Lines before the one containing "# Raised rim: rounded" are excluded; print that line and every line after it through the end of the material below, exactly.
------ Available data ------
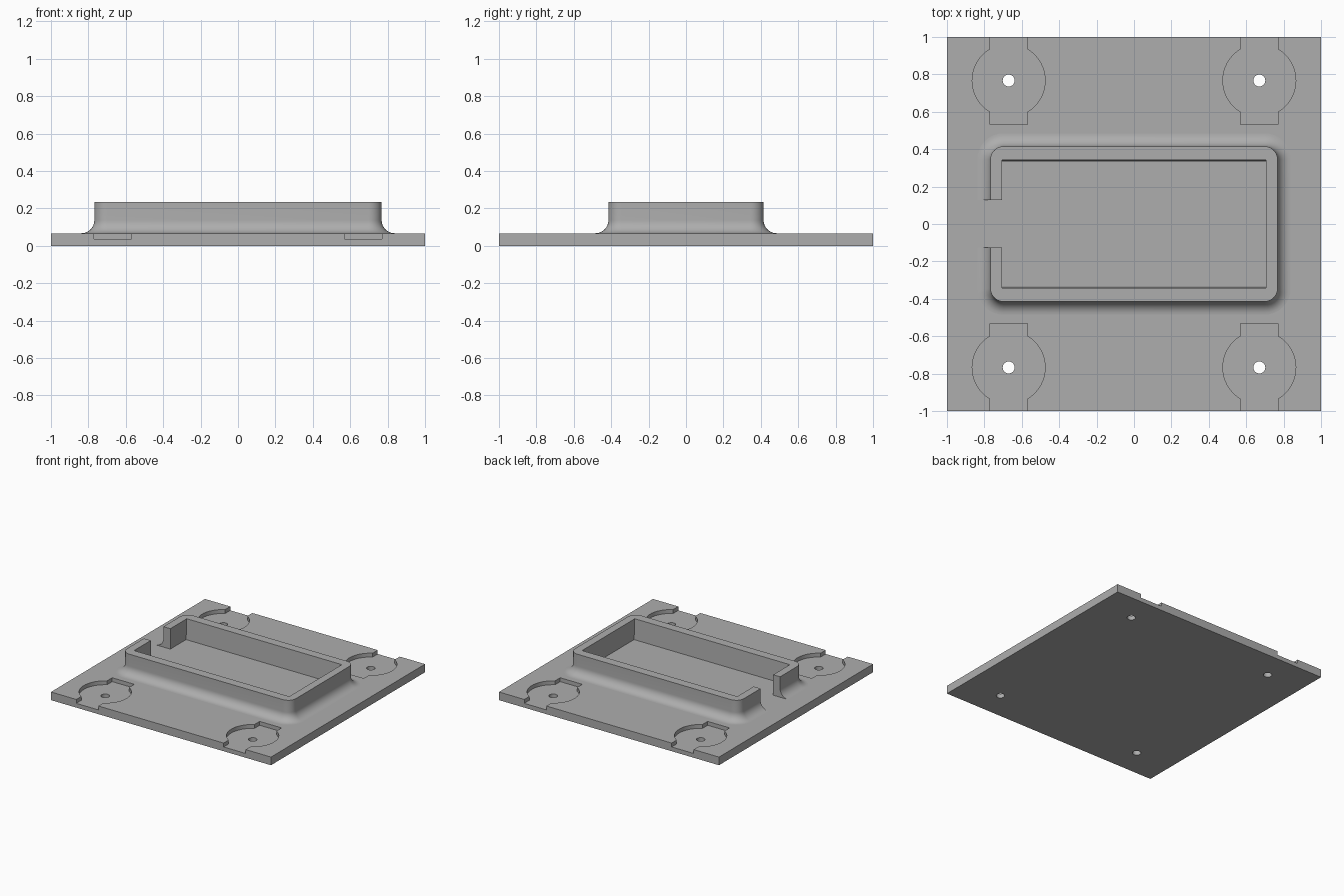
import bpy, bmesh, math

cube = bpy.data.objects.get("Cube")
if cube:
    bpy.data.objects.remove(cube, do_unlink=True)

grey = bpy.data.materials.new("matte grey")
grey.use_nodes = True
COLOUR = (0.42, 0.42, 0.42, 1)
grey.diffuse_color = COLOUR
grey.node_tree.nodes["Principled BSDF"].inputs["Base Color"].default_value = COLOUR

PLATE = 0.067   # plate thickness
TOP = 0.235     # rim height
FILLET = 0.07   # flare at the foot of the rim


def to_object(bm, name):
    bmesh.ops.recalc_face_normals(bm, faces=bm.faces)
    mesh = bpy.data.meshes.new(name)
    bm.to_mesh(mesh)
    bm.free()
    mesh.materials.append(grey)
    obj = bpy.data.objects.new(name, mesh)
    bpy.context.collection.objects.link(obj)
    return obj


def box(name, x0, x1, y0, y1, z0, z1):
    bm = bmesh.new()
    bmesh.ops.create_cube(bm, size=1)
    for v in bm.verts:
        v.co = (x1 if v.co.x > 0 else x0, y1 if v.co.y > 0 else y0, z1 if v.co.z > 0 else z0)
    return to_object(bm, name)


def cylinder(name, x, y, radius, z0, z1, sides):
    bm = bmesh.new()
    bmesh.ops.create_cone(bm, cap_ends=True, segments=sides, radius1=radius,
                          radius2=radius, depth=z1 - z0)
    bmesh.ops.translate(bm, vec=(x, y, (z0 + z1) / 2), verts=bm.verts)
    return to_object(bm, name)


def cut(obj, cutter):
    mod = obj.modifiers.new("cut", 'BOOLEAN')
    mod.operation, mod.solver, mod.object = 'DIFFERENCE', 'EXACT', cutter
    bpy.context.view_layer.objects.active = obj
    bpy.ops.object.modifier_apply(modifier=mod.name)
    bpy.data.objects.remove(cutter, do_unlink=True)


def smooth(obj):
    bpy.ops.object.select_all(action='DESELECT')
    obj.select_set(True)
    bpy.context.view_layer.objects.active = obj
    bpy.ops.object.shade_smooth_by_angle(angle=math.radians(30))


def rounded_ring(bm, hx, hy, radius, z, steps=8):
    ring = []
    for k, (sx, sy) in enumerate([(1, 1), (-1, 1), (-1, -1), (1, -1)]):
        for i in range(steps + 1):
            a = math.pi / 2 * (k + i / steps)
            ring.append(bm.verts.new((sx * (hx - radius) + radius * math.cos(a),
                                      sy * (hy - radius) + radius * math.sin(a), z)))
    return ring


# Base plate with four screw recesses, each a round pocket, a slot and a hole
plate = box("base_plate", -1, 1, -1, 1, 0, PLATE)
for sx in (-1, 1):
    for sy in (-1, 1):
        x, y = sx * 0.67, sy * 0.767
        ys = sorted((sy * 0.533, sy * 1.1))
        cut(plate, cylinder("pocket", x, y, 0.195, 0.035, 0.2, 64))
        cut(plate, box("slot", x - 0.1, x + 0.1, ys[0], ys[1], 0.035, 0.2))
        cut(plate, cylinder("hole", x, y, 0.032, -0.1, 0.2, 24))
smooth(plate)

# Raised rim: rounded outline swept down into a concave flare
bm = bmesh.new()
levels = [(0, TOP)]
for i in range(11):
    a = math.pi / 2 * i / 10
    levels.append((FILLET * (1 - math.cos(a)), PLATE + FILLET * (1 - math.sin(a))))
levels.append((FILLET, PLATE - 0.02))
rings = [rounded_ring(bm, 0.768 + d, 0.415 + d, 0.07 + d, z) for d, z in levels]
for upper, lower in zip(rings, rings[1:]):
    for i in range(len(upper)):
        j = (i + 1) % len(upper)
        bm.faces.new((upper[i], upper[j], lower[j], lower[i]))
bm.faces.new(rings[0])
bm.faces.new(rings[-1])
rim = to_object(bm, "raised_rim")

# Tray opening, with long walls leaning slightly inward toward the floor
tray = box("tray_cutter", -0.705, 0.705, -0.343, 0.343, 0.03, TOP + 0.001)
for v in tray.data.vertices:
    if v.co.z < 0.1:
        v.co.y *= 0.965
    else:
        v.co.z = TOP + 0.02
cut(rim, tray)

# Cable gap through the right-hand wall
cut(rim, box("gap_cutter", -1, -0.6, -0.125, 0.128, 0, 0.4))
smooth(rim)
------
# Result for this exercise
# Raised rim: rounded outline swept down into a concave flare
bm = bmesh.new()
levels = [(0, TOP)]
for i in range(11):
    a = math.pi / 2 * i / 10
    levels.append((FILLET * (1 - math.cos(a)), PLATE + FILLET * (1 - math.sin(a))))
levels.append((FILLET, PLATE - 0.02))
rings = [rounded_ring(bm, 0.768 + d, 0.415 + d, 0.07 + d, z) for d, z in levels]
for upper, lower in zip(rings, rings[1:]):
    for i in range(len(upper)):
        j = (i + 1) % len(upper)
        bm.faces.new((upper[i], upper[j], lower[j], lower[i]))
bm.faces.new(rings[0])
bm.faces.new(rings[-1])
rim = to_object(bm, "raised_rim")

# Tray opening, with long walls leaning slightly inward toward the floor
tray = box("tray_cutter", -0.705, 0.705, -0.343, 0.343, 0.03, TOP + 0.001)
for v in tray.data.vertices:
    if v.co.z < 0.1:
        v.co.y *= 0.965
    else:
        v.co.z = TOP + 0.02
cut(rim, tray)

# Cable gap through the right-hand wall
cut(rim, box("gap_cutter", -1, -0.6, -0.125, 0.128, 0, 0.4))
smooth(rim)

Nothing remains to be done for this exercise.